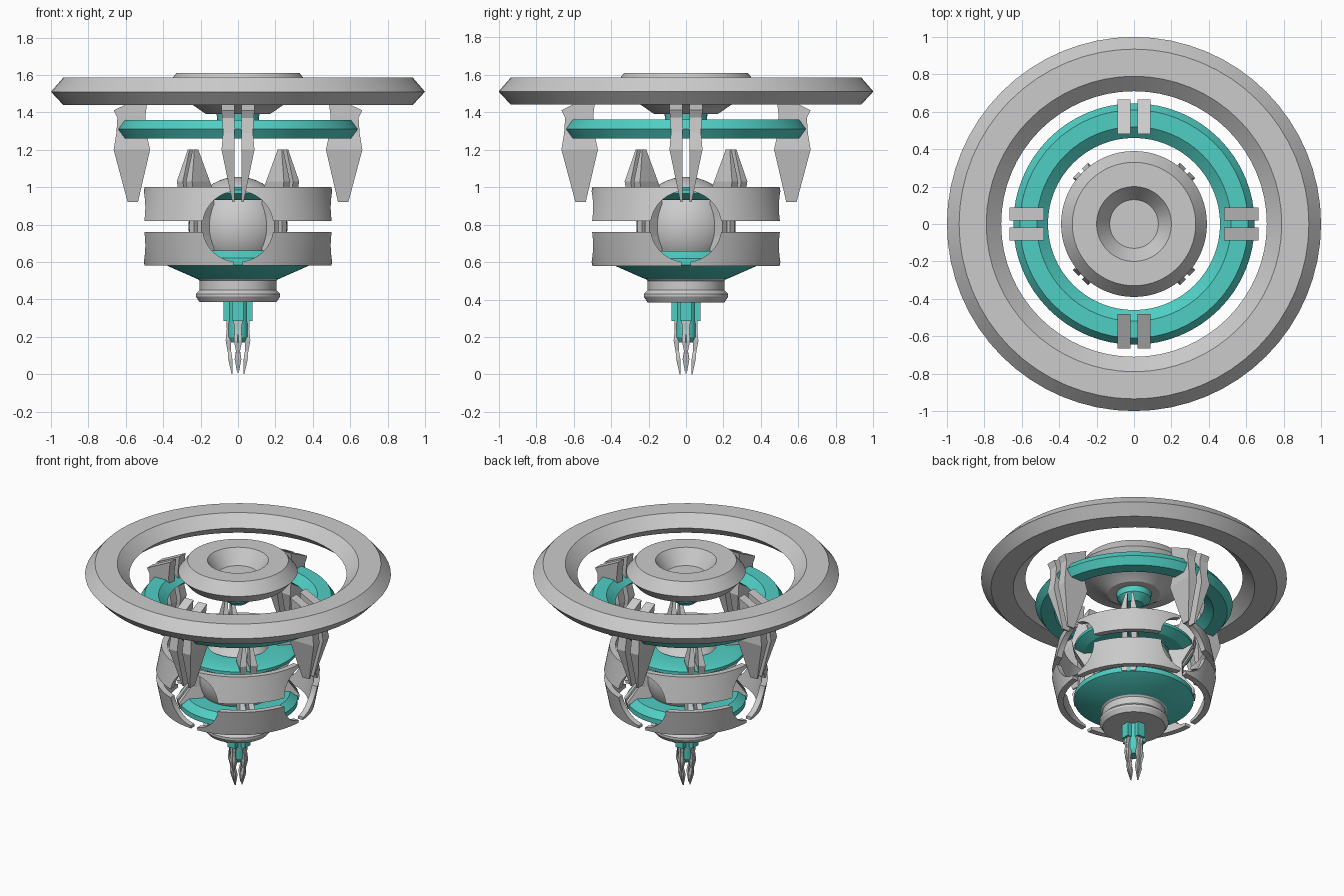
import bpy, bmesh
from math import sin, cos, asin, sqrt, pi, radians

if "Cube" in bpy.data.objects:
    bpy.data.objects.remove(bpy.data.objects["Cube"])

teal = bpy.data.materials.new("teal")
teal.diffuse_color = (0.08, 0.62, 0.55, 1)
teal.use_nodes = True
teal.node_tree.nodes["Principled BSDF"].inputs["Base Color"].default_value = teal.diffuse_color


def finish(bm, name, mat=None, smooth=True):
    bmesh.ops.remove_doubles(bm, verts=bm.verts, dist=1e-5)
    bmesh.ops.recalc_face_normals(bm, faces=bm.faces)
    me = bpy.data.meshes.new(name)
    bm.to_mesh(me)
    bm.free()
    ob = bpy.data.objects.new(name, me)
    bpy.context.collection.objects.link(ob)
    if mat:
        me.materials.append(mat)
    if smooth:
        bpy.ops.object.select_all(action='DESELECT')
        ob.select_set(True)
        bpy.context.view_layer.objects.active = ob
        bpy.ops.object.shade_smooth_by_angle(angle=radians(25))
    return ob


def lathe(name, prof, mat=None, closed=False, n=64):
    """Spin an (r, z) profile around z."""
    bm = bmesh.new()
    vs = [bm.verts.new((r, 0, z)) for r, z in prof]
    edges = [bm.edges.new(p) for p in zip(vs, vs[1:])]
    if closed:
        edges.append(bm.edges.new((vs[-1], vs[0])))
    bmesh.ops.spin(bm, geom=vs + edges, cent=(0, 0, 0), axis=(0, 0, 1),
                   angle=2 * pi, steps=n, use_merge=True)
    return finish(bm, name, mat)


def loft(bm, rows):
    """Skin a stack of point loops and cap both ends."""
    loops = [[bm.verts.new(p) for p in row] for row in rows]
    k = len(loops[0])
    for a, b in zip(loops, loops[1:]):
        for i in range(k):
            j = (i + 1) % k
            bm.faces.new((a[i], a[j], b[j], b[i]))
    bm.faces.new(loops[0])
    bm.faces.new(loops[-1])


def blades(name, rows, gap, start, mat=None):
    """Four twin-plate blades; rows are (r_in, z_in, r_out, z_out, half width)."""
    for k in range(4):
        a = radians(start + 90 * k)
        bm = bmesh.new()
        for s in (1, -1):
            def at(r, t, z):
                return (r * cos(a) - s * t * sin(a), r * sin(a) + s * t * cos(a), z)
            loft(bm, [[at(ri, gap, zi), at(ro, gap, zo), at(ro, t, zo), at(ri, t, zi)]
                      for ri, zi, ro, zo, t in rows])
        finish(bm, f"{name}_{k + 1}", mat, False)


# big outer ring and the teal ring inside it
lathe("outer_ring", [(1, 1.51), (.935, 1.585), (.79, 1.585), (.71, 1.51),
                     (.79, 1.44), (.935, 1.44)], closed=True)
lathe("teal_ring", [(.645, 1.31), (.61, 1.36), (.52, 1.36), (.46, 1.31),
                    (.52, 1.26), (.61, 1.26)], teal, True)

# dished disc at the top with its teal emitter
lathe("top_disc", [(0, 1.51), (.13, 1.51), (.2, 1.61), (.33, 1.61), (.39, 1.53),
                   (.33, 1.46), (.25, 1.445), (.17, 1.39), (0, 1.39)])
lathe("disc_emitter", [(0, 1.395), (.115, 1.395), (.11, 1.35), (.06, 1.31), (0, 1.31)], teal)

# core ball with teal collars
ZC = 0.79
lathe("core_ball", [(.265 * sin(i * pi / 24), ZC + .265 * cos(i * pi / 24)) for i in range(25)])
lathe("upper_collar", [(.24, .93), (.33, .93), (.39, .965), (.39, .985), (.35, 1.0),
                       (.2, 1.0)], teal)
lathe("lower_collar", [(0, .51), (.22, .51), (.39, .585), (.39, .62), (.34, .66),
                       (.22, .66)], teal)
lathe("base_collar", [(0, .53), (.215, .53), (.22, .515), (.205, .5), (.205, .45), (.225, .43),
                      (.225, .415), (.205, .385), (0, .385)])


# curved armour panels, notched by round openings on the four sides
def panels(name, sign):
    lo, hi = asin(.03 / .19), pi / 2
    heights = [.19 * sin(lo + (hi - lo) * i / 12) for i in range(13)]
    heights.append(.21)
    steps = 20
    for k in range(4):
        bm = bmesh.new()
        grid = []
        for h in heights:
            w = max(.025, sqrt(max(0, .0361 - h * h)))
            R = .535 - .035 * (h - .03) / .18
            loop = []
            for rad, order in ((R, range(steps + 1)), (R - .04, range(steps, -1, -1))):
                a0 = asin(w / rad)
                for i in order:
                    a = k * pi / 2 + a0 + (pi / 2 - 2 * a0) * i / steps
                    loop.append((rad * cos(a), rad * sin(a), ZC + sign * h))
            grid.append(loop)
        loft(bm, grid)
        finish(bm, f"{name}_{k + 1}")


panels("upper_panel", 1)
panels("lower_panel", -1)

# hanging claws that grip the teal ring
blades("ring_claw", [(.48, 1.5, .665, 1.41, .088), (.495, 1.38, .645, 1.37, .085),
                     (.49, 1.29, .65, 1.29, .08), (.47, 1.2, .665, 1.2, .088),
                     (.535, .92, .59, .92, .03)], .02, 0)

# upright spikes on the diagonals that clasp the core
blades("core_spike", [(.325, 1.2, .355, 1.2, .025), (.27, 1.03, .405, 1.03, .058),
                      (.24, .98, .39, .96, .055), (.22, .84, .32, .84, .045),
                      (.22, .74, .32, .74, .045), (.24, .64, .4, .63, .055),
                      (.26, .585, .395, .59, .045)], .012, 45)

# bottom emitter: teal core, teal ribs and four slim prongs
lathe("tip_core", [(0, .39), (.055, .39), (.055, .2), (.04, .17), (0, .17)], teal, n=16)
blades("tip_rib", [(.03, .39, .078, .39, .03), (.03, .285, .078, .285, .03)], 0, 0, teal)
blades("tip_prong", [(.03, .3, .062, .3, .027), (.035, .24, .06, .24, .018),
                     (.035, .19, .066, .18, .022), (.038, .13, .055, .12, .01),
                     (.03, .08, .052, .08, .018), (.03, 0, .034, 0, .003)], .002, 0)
- - - -
• Work item:
From first line to last, return the records verbatim without their pictures.

• Exercise result:
import bpy, bmesh
from math import sin, cos, asin, sqrt, pi, radians

if "Cube" in bpy.data.objects:
    bpy.data.objects.remove(bpy.data.objects["Cube"])

teal = bpy.data.materials.new("teal")
teal.diffuse_color = (0.08, 0.62, 0.55, 1)
teal.use_nodes = True
teal.node_tree.nodes["Principled BSDF"].inputs["Base Color"].default_value = teal.diffuse_color


def finish(bm, name, mat=None, smooth=True):
    bmesh.ops.remove_doubles(bm, verts=bm.verts, dist=1e-5)
    bmesh.ops.recalc_face_normals(bm, faces=bm.faces)
    me = bpy.data.meshes.new(name)
    bm.to_mesh(me)
    bm.free()
    ob = bpy.data.objects.new(name, me)
    bpy.context.collection.objects.link(ob)
    if mat:
        me.materials.append(mat)
    if smooth:
        bpy.ops.object.select_all(action='DESELECT')
        ob.select_set(True)
        bpy.context.view_layer.objects.active = ob
        bpy.ops.object.shade_smooth_by_angle(angle=radians(25))
    return ob


def lathe(name, prof, mat=None, closed=False, n=64):
    """Spin an (r, z) profile around z."""
    bm = bmesh.new()
    vs = [bm.verts.new((r, 0, z)) for r, z in prof]
    edges = [bm.edges.new(p) for p in zip(vs, vs[1:])]
    if closed:
        edges.append(bm.edges.new((vs[-1], vs[0])))
    bmesh.ops.spin(bm, geom=vs + edges, cent=(0, 0, 0), axis=(0, 0, 1),
                   angle=2 * pi, steps=n, use_merge=True)
    return finish(bm, name, mat)


def loft(bm, rows):
    """Skin a stack of point loops and cap both ends."""
    loops = [[bm.verts.new(p) for p in row] for row in rows]
    k = len(loops[0])
    for a, b in zip(loops, loops[1:]):
        for i in range(k):
            j = (i + 1) % k
            bm.faces.new((a[i], a[j], b[j], b[i]))
    bm.faces.new(loops[0])
    bm.faces.new(loops[-1])


def blades(name, rows, gap, start, mat=None):
    """Four twin-plate blades; rows are (r_in, z_in, r_out, z_out, half width)."""
    for k in range(4):
        a = radians(start + 90 * k)
        bm = bmesh.new()
        for s in (1, -1):
            def at(r, t, z):
                return (r * cos(a) - s * t * sin(a), r * sin(a) + s * t * cos(a), z)
            loft(bm, [[at(ri, gap, zi), at(ro, gap, zo), at(ro, t, zo), at(ri, t, zi)]
                      for ri, zi, ro, zo, t in rows])
        finish(bm, f"{name}_{k + 1}", mat, False)


# big outer ring and the teal ring inside it
lathe("outer_ring", [(1, 1.51), (.935, 1.585), (.79, 1.585), (.71, 1.51),
                     (.79, 1.44), (.935, 1.44)], closed=True)
lathe("teal_ring", [(.645, 1.31), (.61, 1.36), (.52, 1.36), (.46, 1.31),
                    (.52, 1.26), (.61, 1.26)], teal, True)

# dished disc at the top with its teal emitter
lathe("top_disc", [(0, 1.51), (.13, 1.51), (.2, 1.61), (.33, 1.61), (.39, 1.53),
                   (.33, 1.46), (.25, 1.445), (.17, 1.39), (0, 1.39)])
lathe("disc_emitter", [(0, 1.395), (.115, 1.395), (.11, 1.35), (.06, 1.31), (0, 1.31)], teal)

# core ball with teal collars
ZC = 0.79
lathe("core_ball", [(.265 * sin(i * pi / 24), ZC + .265 * cos(i * pi / 24)) for i in range(25)])
lathe("upper_collar", [(.24, .93), (.33, .93), (.39, .965), (.39, .985), (.35, 1.0),
                       (.2, 1.0)], teal)
lathe("lower_collar", [(0, .51), (.22, .51), (.39, .585), (.39, .62), (.34, .66),
                       (.22, .66)], teal)
lathe("base_collar", [(0, .53), (.215, .53), (.22, .515), (.205, .5), (.205, .45), (.225, .43),
                      (.225, .415), (.205, .385), (0, .385)])


# curved armour panels, notched by round openings on the four sides
def panels(name, sign):
    lo, hi = asin(.03 / .19), pi / 2
    heights = [.19 * sin(lo + (hi - lo) * i / 12) for i in range(13)]
    heights.append(.21)
    steps = 20
    for k in range(4):
        bm = bmesh.new()
        grid = []
        for h in heights:
            w = max(.025, sqrt(max(0, .0361 - h * h)))
            R = .535 - .035 * (h - .03) / .18
            loop = []
            for rad, order in ((R, range(steps + 1)), (R - .04, range(steps, -1, -1))):
                a0 = asin(w / rad)
                for i in order:
                    a = k * pi / 2 + a0 + (pi / 2 - 2 * a0) * i / steps
                    loop.append((rad * cos(a), rad * sin(a), ZC + sign * h))
            grid.append(loop)
        loft(bm, grid)
        finish(bm, f"{name}_{k + 1}")


panels("upper_panel", 1)
panels("lower_panel", -1)

# hanging claws that grip the teal ring
blades("ring_claw", [(.48, 1.5, .665, 1.41, .088), (.495, 1.38, .645, 1.37, .085),
                     (.49, 1.29, .65, 1.29, .08), (.47, 1.2, .665, 1.2, .088),
                     (.535, .92, .59, .92, .03)], .02, 0)

# upright spikes on the diagonals that clasp the core
blades("core_spike", [(.325, 1.2, .355, 1.2, .025), (.27, 1.03, .405, 1.03, .058),
                      (.24, .98, .39, .96, .055), (.22, .84, .32, .84, .045),
                      (.22, .74, .32, .74, .045), (.24, .64, .4, .63, .055),
                      (.26, .585, .395, .59, .045)], .012, 45)

# bottom emitter: teal core, teal ribs and four slim prongs
lathe("tip_core", [(0, .39), (.055, .39), (.055, .2), (.04, .17), (0, .17)], teal, n=16)
blades("tip_rib", [(.03, .39, .078, .39, .03), (.03, .285, .078, .285, .03)], 0, 0, teal)
blades("tip_prong", [(.03, .3, .062, .3, .027), (.035, .24, .06, .24, .018),
                     (.035, .19, .066, .18, .022), (.038, .13, .055, .12, .01),
                     (.03, .08, .052, .08, .018), (.03, 0, .034, 0, .003)], .002, 0)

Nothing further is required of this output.